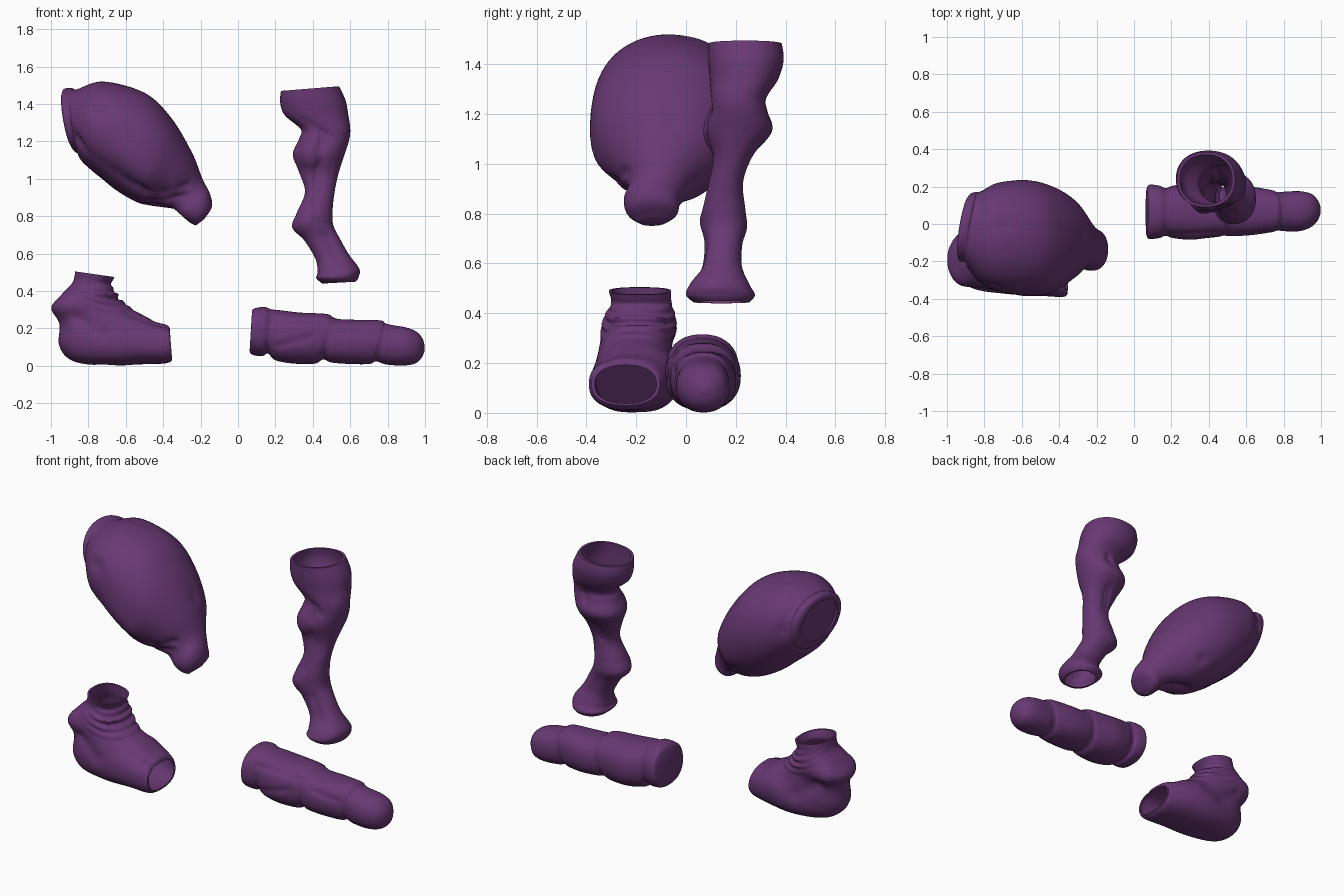
import bpy, bmesh, math
from mathutils import Vector

SEG, SUB = 72, 8
skin = bpy.data.materials.new("deep purple")
skin.diffuse_color = (0.138, 0.04, 0.172, 1)


def catmull(a, b, c, d, t):
    return 0.5 * (2*b + (c - a)*t + (2*a - 5*b + 4*c - d)*t*t + (3*b - a - 3*c + d)*t**3)


def smooth_sections(secs):
    """Interpolate the hand-placed sections with a spline."""
    out = []
    n = len(secs)
    for i in range(n - 1):
        q = [secs[max(0, min(n - 1, i + k))] for k in (-1, 0, 1, 2)]
        for s in range(SUB):
            out.append([catmull(*v, s / SUB) for v in zip(*q)])
    return out + [list(secs[-1])]


def ring(sec, power):
    """Superellipse through two points in the xz plane, between two y limits."""
    x1, z1, x2, z2, y0, y1 = sec
    c = Vector(((x1 + x2)/2, (y0 + y1)/2, (z1 + z2)/2))
    u = Vector(((x1 - x2)/2, 0, (z1 - z2)/2))
    v = Vector((0, (y1 - y0)/2, 0))
    pts = []
    for i in range(SEG):
        a = 2*math.pi*i/SEG
        co, si = math.cos(a), math.sin(a)
        pts.append(c + u*math.copysign(abs(co)**(2/power), co)
                   + v*math.copysign(abs(si)**(2/power), si))
    return pts


def shrink(pts, k):
    c = sum(pts, Vector()) / len(pts)
    return [c + (p - c)*k for p in pts]


def seg_dist(p, a, b):
    d = b - a
    t = 0 if d.length < 1e-6 else max(0, min(1, (p - a).dot(d)/d.dot(d)))
    return (p - a - d*t).length


def loft(name, secs, power=2.2, hollow=(0, 0), through=False, wall=0.85,
         details=(), ripple=None, bend=None):
    outer = [ring(s, power) for s in smooth_sections(secs)]
    # hollow ends: the wall folds back inside the tube
    n0, n1 = hollow
    start = [shrink(r, wall) for r in outer[:n0]][::-1]
    end = [shrink(r, wall) for r in outer[len(outer) - n1:]][::-1] if n1 else []
    if through:
        start, end = [], [shrink(r, wall) for r in outer][::-1]
    rings = start + outer + end
    bm = bmesh.new()
    vr = [[bm.verts.new(p) for p in r] for r in rings]
    pairs = list(zip(vr, vr[1:])) + ([(vr[-1], vr[0])] if through else [])
    for a, b in pairs:
        for i in range(SEG):
            j = (i + 1) % SEG
            bm.faces.new((a[i], a[j], b[j], b[i]))
    for r in () if through else (vr[0], vr[-1]):
        c = bm.verts.new(sum((v.co for v in r), Vector()) / SEG)
        for i in range(SEG):
            bm.faces.new((c, r[i], r[(i + 1) % SEG]))
    bmesh.ops.recalc_face_normals(bm, faces=bm.faces[:])
    bm.normal_update()
    # muscles and creases: push the outer skin along its normal near a line
    moves = []
    for v in (v for r in vr[len(start):len(start) + len(outer)] for v in r):
        h = sum(amp*math.exp(-(seg_dist(v.co, Vector(a), Vector(b))/w)**2)
                for a, b, w, amp in details)
        if ripple:
            h += ripple(v.co)
        moves.append((v, v.normal*h))
    for v, m in moves:
        v.co += m
    if bend:
        for v in bm.verts:
            bend(v.co)
    me = bpy.data.meshes.new(name)
    bm.to_mesh(me)
    bm.free()
    me.materials.append(skin)
    ob = bpy.data.objects.new(name, me)
    bpy.context.collection.objects.link(ob)
    bpy.ops.object.select_all(action='DESELECT')
    ob.select_set(True)
    bpy.context.view_layer.objects.active = ob
    bpy.ops.object.shade_smooth_by_angle(angle=math.radians(50))
    return ob


def turn_hip(p):
    """Turn the hip ring a little towards the back."""
    p.x += .16*(p.y + .02)*max(0, min(1, (-.72 - p.x)/.16))


# Thigh: hip ring, big muscle, knee cap (x1, z1, x2, z2, y0, y1)
loft("thigh", [
    (-.935, 1.465, -.885, 1.17, -.18, .145), (-.925, 1.483, -.87, 1.145, -.20, .165),
    (-.89, 1.485, -.848, 1.13, -.205, .172), (-.86, 1.478, -.835, 1.10, -.25, .175),
    (-.72, 1.52, -.79, 1.055, -.345, .215),
    (-.50, 1.46, -.67, .95, -.38, .235), (-.36, 1.33, -.55, .875, -.37, .205),
    (-.25, 1.15, -.46, .845, -.30, .14), (-.19, 1.0, -.38, .82, -.235, .03),
    (-.15, .92, -.31, .785, -.25, -.02), (-.14, .85, -.26, .76, -.235, -.035),
    (-.18, .785, -.225, .75, -.19, -.08)],
    power=2.1, hollow=(14, 0), wall=.87, bend=turn_hip, details=[
    ((-.74, -.33, 1.36), (-.39, -.26, .93), .03, -.018),
    ((-.85, -.25, 1.22), (-.50, -.31, .93), .025, -.018),
    ((-.62, -.39, 1.12), (-.50, -.37, 1.02), .07, .012),
    ((-.70, .0, 1.52), (-.27, -.05, 1.17), .03, -.008),
    ((-.80, .17, 1.30), (-.42, .12, .95), .03, -.018),
    ((-.70, -.08, 1.0), (-.48, -.08, .86), .03, -.014),
    ((-.50, -.28, .93), (-.25, -.24, .97), .015, -.014),
    ((-.48, -.22, .88), (-.26, -.25, .91), .013, -.014),
    ((-.42, -.11, .83), (-.34, -.11, .80), .065, -.06)])

# Lower leg: open tube with rim, calf, hock and flared foot joint
loft("lower_leg", [
    (.54, 1.495, .23, 1.47, .09, .385), (.575, 1.42, .225, 1.41, .09, .392),
    (.59, 1.34, .25, 1.34, .095, .37), (.60, 1.27, .335, 1.265, .10, .325),
    (.595, 1.21, .325, 1.21, .095, .33), (.57, 1.13, .293, 1.13, .08, .345),
    (.535, 1.02, .325, 1.04, .105, .27), (.515, .92, .358, .93, .09, .23),
    (.505, .82, .315, .82, .067, .238), (.51, .75, .29, .74, .065, .245),
    (.545, .68, .355, .67, .073, .226), (.59, .60, .415, .57, .06, .225),
    (.648, .52, .425, .50, .012, .258), (.645, .475, .418, .47, .0, .277),
    (.63, .45, .45, .44, .03, .255)],
    power=2.2, through=True, wall=.9, details=[
    ((.25, .1, 1.36), (.50, .08, 1.22), .022, -.014),
    ((.38, .09, 1.18), (.38, .09, 1.10), .05, .016),
    ((.45, .09, 1.24), (.42, .11, .93), .02, -.016),
    ((.47, .33, 1.24), (.42, .24, .95), .02, -.016),
    ((.42, .09, .98), (.40, .08, .85), .02, -.01),
    ((.36, .07, .77), (.36, .07, .77), .04, .012),
    ((.47, .08, .70), (.52, .06, .58), .03, -.008)])


# Foot: open ankle, heel, wrinkled instep, open toe joint
def wrinkles(p):
    h = p.z + .2*p.x + .05*math.cos((p.x + .72)*9)
    w = math.exp(-((p.x + .69)/.13)**2 - ((p.z - .365)/.06)**2)
    return .009*w*math.sin(h*2*math.pi/.04)


loft("foot", [
    (-.66, .475, -.87, .505, -.31, -.06), (-.678, .435, -.885, .445, -.30, -.058),
    (-.655, .395, -.94, .385, -.325, -.045), (-.63, .355, -.998, .31, -.34, -.04),
    (-.59, .325, -.955, .225, -.345, -.055), (-.56, .30, -.955, .105, -.36, -.05),
    (-.53, .283, -.88, .025, -.37, -.04), (-.49, .262, -.70, .0, -.38, -.03),
    (-.44, .235, -.53, .008, -.385, -.05), (-.38, .218, -.39, .013, -.39, -.09),
    (-.365, .20, -.352, .03, -.38, -.105)],
    power=2.35, hollow=(28, 26), wall=.9, ripple=wrinkles, details=[
    ((-.92, -.29, .33), (-.92, -.29, .33), .05, .014),
    ((-.92, -.07, .33), (-.92, -.07, .33), .05, .014),
    ((-.86, -.33, .26), (-.72, -.36, .17), .03, -.014),
    ((-.86, -.05, .26), (-.72, -.03, .17), .03, -.014),
    ((-.60, -.3, .28), (-.38, -.31, .20), .018, -.007),
    ((-.70, -.2, .0), (-.70, -.2, .0), .05, -.01)])

# Toe: three padded joints, flat back end and rounded tip
loft("toe", [
    (.075, .295, .062, .08, -.065, .19), (.09, .308, .075, .06, -.08, .21),
    (.14, .315, .13, .052, -.075, .205), (.18, .302, .16, .066, -.063, .192),
    (.22, .298, .20, .03, -.075, .205), (.33, .285, .30, .012, -.085, .22),
    (.47, .278, .41, .012, -.07, .205), (.505, .262, .455, .034, -.062, .195),
    (.54, .25, .50, .018, -.065, .198), (.64, .246, .60, .010, -.06, .20),
    (.76, .243, .70, .010, -.045, .182), (.79, .227, .74, .024, -.034, .17),
    (.83, .217, .79, .008, -.035, .173), (.90, .205, .88, .002, -.034, .175),
    (.955, .182, .945, .012, -.01, .16), (.987, .145, .98, .04, .025, .125),
    (.998, .105, .998, .08, .06, .09)],
    power=2.3, details=[
    ((.18, -.05, .24), (.45, -.05, .24), .018, -.008),
    ((.20, -.08, .10), (.40, -.08, .16), .02, -.008),
    ((.55, -.06, .19), (.72, -.04, .16), .02, -.008),
    ((.82, -.03, .12), (.94, -.0, .10), .05, .004)])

**ASSIGNMENT**
Going through the entries above, tally every line that contains the string "import", then state only the total.

**RESPONSE TO THE TASK**
2